**Your task**
Out of the data below, copy every line with the string "ridge".

Data excerpts
§
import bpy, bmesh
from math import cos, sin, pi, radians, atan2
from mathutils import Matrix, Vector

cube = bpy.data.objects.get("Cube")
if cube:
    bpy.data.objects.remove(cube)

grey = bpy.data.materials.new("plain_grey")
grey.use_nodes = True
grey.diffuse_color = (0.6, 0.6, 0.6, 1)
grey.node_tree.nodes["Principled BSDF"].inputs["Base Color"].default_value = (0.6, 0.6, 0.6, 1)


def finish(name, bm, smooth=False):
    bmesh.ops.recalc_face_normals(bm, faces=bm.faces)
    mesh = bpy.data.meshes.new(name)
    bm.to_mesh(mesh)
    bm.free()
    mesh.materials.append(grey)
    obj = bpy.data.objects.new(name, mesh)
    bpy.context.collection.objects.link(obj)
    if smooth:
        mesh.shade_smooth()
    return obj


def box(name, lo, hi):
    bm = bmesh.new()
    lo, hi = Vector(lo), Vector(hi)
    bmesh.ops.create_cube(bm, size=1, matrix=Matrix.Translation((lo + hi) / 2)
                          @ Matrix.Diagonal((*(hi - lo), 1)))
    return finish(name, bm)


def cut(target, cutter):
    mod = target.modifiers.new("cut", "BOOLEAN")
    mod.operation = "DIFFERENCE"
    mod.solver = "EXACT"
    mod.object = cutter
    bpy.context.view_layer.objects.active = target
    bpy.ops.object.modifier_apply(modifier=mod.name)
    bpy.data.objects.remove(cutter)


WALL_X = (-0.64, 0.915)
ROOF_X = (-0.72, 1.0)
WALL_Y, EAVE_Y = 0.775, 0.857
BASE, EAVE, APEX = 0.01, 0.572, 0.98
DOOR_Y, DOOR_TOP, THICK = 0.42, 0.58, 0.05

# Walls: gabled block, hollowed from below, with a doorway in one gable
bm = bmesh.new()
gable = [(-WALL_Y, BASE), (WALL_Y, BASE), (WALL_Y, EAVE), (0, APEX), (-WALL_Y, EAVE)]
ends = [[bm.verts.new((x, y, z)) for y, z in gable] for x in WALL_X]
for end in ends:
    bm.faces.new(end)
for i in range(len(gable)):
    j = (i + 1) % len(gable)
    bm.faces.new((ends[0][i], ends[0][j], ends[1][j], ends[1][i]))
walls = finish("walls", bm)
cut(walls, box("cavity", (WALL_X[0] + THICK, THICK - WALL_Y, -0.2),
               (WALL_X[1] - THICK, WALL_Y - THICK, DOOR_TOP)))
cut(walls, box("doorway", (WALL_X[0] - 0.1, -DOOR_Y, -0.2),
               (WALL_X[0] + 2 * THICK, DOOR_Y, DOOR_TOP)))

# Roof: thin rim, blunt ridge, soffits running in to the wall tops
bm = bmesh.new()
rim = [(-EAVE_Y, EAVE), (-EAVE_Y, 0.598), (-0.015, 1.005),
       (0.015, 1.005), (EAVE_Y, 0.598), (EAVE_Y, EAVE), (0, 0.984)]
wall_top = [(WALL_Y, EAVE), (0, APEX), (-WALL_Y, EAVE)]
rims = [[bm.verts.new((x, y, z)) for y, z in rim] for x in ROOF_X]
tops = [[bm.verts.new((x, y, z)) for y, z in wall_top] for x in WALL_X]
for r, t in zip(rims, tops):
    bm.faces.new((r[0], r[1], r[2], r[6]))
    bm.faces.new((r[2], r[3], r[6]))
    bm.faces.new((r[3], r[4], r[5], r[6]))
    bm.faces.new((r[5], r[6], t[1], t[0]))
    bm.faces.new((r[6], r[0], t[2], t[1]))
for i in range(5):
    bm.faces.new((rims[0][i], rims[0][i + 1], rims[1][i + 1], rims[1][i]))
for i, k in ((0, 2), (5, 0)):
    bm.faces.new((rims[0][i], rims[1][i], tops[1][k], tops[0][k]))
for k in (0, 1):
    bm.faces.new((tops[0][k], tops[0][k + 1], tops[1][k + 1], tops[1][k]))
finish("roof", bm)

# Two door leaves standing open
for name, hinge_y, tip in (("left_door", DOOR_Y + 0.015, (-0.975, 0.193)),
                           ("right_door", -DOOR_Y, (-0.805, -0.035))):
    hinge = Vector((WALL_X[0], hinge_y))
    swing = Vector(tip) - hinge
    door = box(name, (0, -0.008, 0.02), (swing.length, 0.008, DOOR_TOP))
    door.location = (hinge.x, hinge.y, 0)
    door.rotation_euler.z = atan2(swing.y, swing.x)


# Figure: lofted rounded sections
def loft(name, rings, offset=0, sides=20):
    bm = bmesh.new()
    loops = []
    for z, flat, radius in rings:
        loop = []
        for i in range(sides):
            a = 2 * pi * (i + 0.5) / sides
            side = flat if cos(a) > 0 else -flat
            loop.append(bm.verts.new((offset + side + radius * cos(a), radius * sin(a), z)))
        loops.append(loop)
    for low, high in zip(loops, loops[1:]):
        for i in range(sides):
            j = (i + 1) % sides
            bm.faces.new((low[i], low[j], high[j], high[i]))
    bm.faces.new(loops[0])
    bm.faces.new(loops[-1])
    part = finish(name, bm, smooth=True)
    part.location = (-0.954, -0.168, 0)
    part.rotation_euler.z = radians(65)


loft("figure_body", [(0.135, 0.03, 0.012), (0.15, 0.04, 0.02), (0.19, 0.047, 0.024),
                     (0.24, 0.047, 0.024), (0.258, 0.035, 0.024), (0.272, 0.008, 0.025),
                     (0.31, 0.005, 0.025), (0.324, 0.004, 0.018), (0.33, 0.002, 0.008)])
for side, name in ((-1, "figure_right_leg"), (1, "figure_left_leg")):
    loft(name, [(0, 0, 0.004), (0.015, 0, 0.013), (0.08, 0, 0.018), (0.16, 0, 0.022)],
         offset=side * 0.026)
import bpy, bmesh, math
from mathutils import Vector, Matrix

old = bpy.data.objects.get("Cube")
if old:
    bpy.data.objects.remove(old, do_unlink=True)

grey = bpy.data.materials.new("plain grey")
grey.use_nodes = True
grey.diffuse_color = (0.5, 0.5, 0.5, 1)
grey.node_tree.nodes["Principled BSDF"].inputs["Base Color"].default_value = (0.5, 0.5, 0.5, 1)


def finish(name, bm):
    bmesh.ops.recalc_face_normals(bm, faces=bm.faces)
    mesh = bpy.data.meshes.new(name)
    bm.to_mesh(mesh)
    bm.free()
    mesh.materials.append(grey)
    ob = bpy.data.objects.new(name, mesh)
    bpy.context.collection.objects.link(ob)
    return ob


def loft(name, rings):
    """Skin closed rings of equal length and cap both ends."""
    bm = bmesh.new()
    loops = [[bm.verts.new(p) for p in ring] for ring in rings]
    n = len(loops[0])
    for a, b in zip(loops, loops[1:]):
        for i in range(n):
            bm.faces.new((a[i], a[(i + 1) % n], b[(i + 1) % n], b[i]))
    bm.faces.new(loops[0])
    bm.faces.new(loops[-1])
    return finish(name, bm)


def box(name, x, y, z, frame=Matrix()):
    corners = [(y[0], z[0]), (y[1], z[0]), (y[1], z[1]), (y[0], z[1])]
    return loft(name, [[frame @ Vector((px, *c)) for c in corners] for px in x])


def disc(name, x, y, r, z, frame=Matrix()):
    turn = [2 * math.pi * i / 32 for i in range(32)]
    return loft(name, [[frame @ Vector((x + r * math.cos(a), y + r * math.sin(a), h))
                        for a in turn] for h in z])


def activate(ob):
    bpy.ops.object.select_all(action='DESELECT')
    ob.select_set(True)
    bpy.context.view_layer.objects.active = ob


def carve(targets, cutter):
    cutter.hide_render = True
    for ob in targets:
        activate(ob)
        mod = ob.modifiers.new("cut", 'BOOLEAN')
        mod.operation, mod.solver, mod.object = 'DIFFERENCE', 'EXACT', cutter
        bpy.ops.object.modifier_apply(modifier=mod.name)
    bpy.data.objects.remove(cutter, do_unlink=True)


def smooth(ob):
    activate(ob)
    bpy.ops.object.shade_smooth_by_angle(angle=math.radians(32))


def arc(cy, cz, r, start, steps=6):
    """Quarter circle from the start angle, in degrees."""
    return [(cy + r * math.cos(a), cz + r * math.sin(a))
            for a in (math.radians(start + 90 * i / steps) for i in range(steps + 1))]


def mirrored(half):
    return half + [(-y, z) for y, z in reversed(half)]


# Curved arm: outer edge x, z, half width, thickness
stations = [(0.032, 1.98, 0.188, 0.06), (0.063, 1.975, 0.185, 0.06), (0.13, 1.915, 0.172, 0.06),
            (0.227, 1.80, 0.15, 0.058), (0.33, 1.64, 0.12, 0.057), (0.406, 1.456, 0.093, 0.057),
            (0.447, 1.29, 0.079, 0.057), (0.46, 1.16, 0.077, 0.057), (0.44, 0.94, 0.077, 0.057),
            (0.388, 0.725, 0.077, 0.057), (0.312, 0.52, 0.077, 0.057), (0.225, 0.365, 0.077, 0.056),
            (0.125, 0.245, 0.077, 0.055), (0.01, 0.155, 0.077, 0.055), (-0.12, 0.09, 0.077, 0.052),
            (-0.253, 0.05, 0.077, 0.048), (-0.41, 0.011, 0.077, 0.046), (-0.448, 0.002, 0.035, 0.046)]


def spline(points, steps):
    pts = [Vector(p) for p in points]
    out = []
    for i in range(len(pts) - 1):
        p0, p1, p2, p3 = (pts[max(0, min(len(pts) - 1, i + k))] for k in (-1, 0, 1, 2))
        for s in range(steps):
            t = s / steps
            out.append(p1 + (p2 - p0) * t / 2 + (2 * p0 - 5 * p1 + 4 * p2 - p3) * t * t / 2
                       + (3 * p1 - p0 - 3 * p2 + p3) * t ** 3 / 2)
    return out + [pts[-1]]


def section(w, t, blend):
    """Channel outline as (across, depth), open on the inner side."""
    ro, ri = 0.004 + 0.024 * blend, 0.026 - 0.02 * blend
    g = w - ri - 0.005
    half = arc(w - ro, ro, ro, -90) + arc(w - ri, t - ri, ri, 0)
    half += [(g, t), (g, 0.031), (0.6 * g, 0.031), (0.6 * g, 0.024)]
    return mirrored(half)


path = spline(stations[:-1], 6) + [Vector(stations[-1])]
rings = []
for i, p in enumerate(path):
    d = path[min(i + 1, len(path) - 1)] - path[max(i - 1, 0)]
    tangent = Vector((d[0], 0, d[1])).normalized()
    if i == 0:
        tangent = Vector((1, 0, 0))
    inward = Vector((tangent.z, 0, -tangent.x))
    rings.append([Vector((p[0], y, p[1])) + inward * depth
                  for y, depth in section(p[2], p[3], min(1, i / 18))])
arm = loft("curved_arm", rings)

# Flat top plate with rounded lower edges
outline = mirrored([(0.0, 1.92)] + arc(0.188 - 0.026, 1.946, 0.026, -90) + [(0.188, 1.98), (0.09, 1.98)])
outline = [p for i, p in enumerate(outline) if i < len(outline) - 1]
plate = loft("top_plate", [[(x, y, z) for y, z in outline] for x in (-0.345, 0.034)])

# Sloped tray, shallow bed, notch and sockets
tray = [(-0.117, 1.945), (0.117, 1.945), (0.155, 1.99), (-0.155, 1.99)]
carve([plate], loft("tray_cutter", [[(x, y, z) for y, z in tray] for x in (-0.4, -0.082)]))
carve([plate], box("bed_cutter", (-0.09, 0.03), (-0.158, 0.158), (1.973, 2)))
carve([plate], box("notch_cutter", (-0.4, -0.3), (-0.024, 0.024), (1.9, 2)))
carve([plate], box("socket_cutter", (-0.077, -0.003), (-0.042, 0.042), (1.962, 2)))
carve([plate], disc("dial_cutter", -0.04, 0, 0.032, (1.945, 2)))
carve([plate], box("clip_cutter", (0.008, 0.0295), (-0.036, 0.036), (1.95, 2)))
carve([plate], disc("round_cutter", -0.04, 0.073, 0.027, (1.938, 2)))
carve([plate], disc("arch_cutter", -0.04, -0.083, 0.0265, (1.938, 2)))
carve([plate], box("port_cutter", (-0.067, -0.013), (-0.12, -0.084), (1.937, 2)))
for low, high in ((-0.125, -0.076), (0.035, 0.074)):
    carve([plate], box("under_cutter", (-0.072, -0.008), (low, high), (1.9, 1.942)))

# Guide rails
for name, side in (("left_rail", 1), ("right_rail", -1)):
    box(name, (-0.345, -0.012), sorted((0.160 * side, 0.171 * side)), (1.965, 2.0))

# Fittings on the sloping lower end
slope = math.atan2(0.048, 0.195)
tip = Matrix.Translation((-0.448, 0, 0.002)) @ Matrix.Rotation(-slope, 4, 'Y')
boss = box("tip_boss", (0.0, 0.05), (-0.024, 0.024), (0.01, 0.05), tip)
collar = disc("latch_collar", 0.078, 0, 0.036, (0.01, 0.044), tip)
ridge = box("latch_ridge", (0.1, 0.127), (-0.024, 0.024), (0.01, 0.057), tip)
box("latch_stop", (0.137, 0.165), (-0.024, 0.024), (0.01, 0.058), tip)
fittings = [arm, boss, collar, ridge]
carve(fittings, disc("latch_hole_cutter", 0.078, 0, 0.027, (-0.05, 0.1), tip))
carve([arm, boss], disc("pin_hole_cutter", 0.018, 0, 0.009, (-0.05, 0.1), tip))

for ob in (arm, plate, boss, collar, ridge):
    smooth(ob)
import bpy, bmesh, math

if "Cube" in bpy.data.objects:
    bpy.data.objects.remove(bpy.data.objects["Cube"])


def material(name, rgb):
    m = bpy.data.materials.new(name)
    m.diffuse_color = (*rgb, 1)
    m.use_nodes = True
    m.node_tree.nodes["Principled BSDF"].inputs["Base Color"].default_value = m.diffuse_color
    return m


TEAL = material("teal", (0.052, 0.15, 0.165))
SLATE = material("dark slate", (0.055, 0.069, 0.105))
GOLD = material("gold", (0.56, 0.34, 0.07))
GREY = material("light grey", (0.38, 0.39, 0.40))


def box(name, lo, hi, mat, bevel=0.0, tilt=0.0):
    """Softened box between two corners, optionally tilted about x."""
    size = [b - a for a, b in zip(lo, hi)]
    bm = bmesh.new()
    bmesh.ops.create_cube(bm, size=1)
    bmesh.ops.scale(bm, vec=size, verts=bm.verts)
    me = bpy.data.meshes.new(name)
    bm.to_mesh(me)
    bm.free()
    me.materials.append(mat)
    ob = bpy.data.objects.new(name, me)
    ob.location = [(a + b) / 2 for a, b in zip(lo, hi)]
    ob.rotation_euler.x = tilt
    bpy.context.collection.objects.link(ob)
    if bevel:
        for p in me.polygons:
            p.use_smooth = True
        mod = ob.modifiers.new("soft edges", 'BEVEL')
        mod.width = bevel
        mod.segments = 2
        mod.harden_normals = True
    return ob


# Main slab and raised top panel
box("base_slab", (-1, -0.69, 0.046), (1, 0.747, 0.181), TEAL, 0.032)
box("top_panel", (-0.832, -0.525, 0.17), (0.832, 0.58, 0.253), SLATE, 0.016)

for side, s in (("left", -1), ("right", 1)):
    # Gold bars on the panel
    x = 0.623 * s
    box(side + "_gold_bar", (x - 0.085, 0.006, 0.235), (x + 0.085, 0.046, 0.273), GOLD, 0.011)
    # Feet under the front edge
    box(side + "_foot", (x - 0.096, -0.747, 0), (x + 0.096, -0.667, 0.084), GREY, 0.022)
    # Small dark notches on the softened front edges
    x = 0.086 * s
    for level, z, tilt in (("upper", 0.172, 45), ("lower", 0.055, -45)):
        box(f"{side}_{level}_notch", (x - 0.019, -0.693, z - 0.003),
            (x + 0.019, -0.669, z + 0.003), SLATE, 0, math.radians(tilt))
§
**Exercise result**
# Roof: thin rim, blunt ridge, soffits running in to the wall tops
ridge = box("latch_ridge", (0.1, 0.127), (-0.024, 0.024), (0.01, 0.057), tip)
fittings = [arm, boss, collar, ridge]
for ob in (arm, plate, boss, collar, ridge):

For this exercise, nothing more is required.